** Activity **
With no omissions, write out every record given below.

------ Source material ------

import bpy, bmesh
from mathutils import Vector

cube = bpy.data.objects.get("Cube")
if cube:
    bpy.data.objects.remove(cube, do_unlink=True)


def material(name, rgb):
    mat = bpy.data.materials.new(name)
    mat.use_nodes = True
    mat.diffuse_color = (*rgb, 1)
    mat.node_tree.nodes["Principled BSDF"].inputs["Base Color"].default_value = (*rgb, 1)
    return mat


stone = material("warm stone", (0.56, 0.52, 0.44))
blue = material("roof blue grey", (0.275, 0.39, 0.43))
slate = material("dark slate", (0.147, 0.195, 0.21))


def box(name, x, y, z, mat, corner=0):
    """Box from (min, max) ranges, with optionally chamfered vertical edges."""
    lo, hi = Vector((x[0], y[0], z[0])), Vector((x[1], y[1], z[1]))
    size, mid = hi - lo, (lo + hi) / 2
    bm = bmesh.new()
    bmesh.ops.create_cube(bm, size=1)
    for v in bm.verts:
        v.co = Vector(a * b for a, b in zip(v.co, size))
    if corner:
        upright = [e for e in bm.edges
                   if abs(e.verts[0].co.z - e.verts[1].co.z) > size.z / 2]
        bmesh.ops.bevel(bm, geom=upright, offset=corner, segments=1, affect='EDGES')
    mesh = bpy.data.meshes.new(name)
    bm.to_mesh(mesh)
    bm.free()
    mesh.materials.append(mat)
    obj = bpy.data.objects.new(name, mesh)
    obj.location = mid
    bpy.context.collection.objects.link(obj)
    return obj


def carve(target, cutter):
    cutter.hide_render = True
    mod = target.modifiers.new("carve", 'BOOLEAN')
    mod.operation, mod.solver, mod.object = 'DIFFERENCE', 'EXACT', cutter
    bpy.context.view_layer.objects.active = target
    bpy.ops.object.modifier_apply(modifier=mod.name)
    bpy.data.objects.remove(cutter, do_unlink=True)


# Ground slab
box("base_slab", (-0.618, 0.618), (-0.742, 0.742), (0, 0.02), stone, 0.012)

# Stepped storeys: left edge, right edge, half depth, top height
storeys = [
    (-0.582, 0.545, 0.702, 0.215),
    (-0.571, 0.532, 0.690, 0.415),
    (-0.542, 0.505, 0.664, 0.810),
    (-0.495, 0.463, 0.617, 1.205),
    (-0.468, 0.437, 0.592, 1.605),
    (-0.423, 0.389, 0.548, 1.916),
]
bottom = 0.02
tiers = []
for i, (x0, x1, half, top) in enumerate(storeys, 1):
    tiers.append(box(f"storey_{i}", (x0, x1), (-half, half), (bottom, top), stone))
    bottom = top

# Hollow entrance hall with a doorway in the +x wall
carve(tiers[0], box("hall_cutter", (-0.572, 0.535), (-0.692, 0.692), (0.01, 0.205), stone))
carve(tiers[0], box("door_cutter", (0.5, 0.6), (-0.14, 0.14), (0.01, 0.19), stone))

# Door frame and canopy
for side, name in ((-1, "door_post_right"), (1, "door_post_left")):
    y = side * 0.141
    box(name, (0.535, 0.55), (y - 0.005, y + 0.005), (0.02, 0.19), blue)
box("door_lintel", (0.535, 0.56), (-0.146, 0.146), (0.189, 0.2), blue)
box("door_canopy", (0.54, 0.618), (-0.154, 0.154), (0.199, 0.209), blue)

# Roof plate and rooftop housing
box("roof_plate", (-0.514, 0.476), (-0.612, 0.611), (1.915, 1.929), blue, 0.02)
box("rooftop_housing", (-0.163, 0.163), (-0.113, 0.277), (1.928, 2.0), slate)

------

** Exercise response **
import bpy, bmesh
from mathutils import Vector

cube = bpy.data.objects.get("Cube")
if cube:
    bpy.data.objects.remove(cube, do_unlink=True)


def material(name, rgb):
    mat = bpy.data.materials.new(name)
    mat.use_nodes = True
    mat.diffuse_color = (*rgb, 1)
    mat.node_tree.nodes["Principled BSDF"].inputs["Base Color"].default_value = (*rgb, 1)
    return mat


stone = material("warm stone", (0.56, 0.52, 0.44))
blue = material("roof blue grey", (0.275, 0.39, 0.43))
slate = material("dark slate", (0.147, 0.195, 0.21))


def box(name, x, y, z, mat, corner=0):
    """Box from (min, max) ranges, with optionally chamfered vertical edges."""
    lo, hi = Vector((x[0], y[0], z[0])), Vector((x[1], y[1], z[1]))
    size, mid = hi - lo, (lo + hi) / 2
    bm = bmesh.new()
    bmesh.ops.create_cube(bm, size=1)
    for v in bm.verts:
        v.co = Vector(a * b for a, b in zip(v.co, size))
    if corner:
        upright = [e for e in bm.edges
                   if abs(e.verts[0].co.z - e.verts[1].co.z) > size.z / 2]
        bmesh.ops.bevel(bm, geom=upright, offset=corner, segments=1, affect='EDGES')
    mesh = bpy.data.meshes.new(name)
    bm.to_mesh(mesh)
    bm.free()
    mesh.materials.append(mat)
    obj = bpy.data.objects.new(name, mesh)
    obj.location = mid
    bpy.context.collection.objects.link(obj)
    return obj


def carve(target, cutter):
    cutter.hide_render = True
    mod = target.modifiers.new("carve", 'BOOLEAN')
    mod.operation, mod.solver, mod.object = 'DIFFERENCE', 'EXACT', cutter
    bpy.context.view_layer.objects.active = target
    bpy.ops.object.modifier_apply(modifier=mod.name)
    bpy.data.objects.remove(cutter, do_unlink=True)


# Ground slab
box("base_slab", (-0.618, 0.618), (-0.742, 0.742), (0, 0.02), stone, 0.012)

# Stepped storeys: left edge, right edge, half depth, top height
storeys = [
    (-0.582, 0.545, 0.702, 0.215),
    (-0.571, 0.532, 0.690, 0.415),
    (-0.542, 0.505, 0.664, 0.810),
    (-0.495, 0.463, 0.617, 1.205),
    (-0.468, 0.437, 0.592, 1.605),
    (-0.423, 0.389, 0.548, 1.916),
]
bottom = 0.02
tiers = []
for i, (x0, x1, half, top) in enumerate(storeys, 1):
    tiers.append(box(f"storey_{i}", (x0, x1), (-half, half), (bottom, top), stone))
    bottom = top

# Hollow entrance hall with a doorway in the +x wall
carve(tiers[0], box("hall_cutter", (-0.572, 0.535), (-0.692, 0.692), (0.01, 0.205), stone))
carve(tiers[0], box("door_cutter", (0.5, 0.6), (-0.14, 0.14), (0.01, 0.19), stone))

# Door frame and canopy
for side, name in ((-1, "door_post_right"), (1, "door_post_left")):
    y = side * 0.141
    box(name, (0.535, 0.55), (y - 0.005, y + 0.005), (0.02, 0.19), blue)
box("door_lintel", (0.535, 0.56), (-0.146, 0.146), (0.189, 0.2), blue)
box("door_canopy", (0.54, 0.618), (-0.154, 0.154), (0.199, 0.209), blue)

# Roof plate and rooftop housing
box("roof_plate", (-0.514, 0.476), (-0.612, 0.611), (1.915, 1.929), blue, 0.02)
box("rooftop_housing", (-0.163, 0.163), (-0.113, 0.277), (1.928, 2.0), slate)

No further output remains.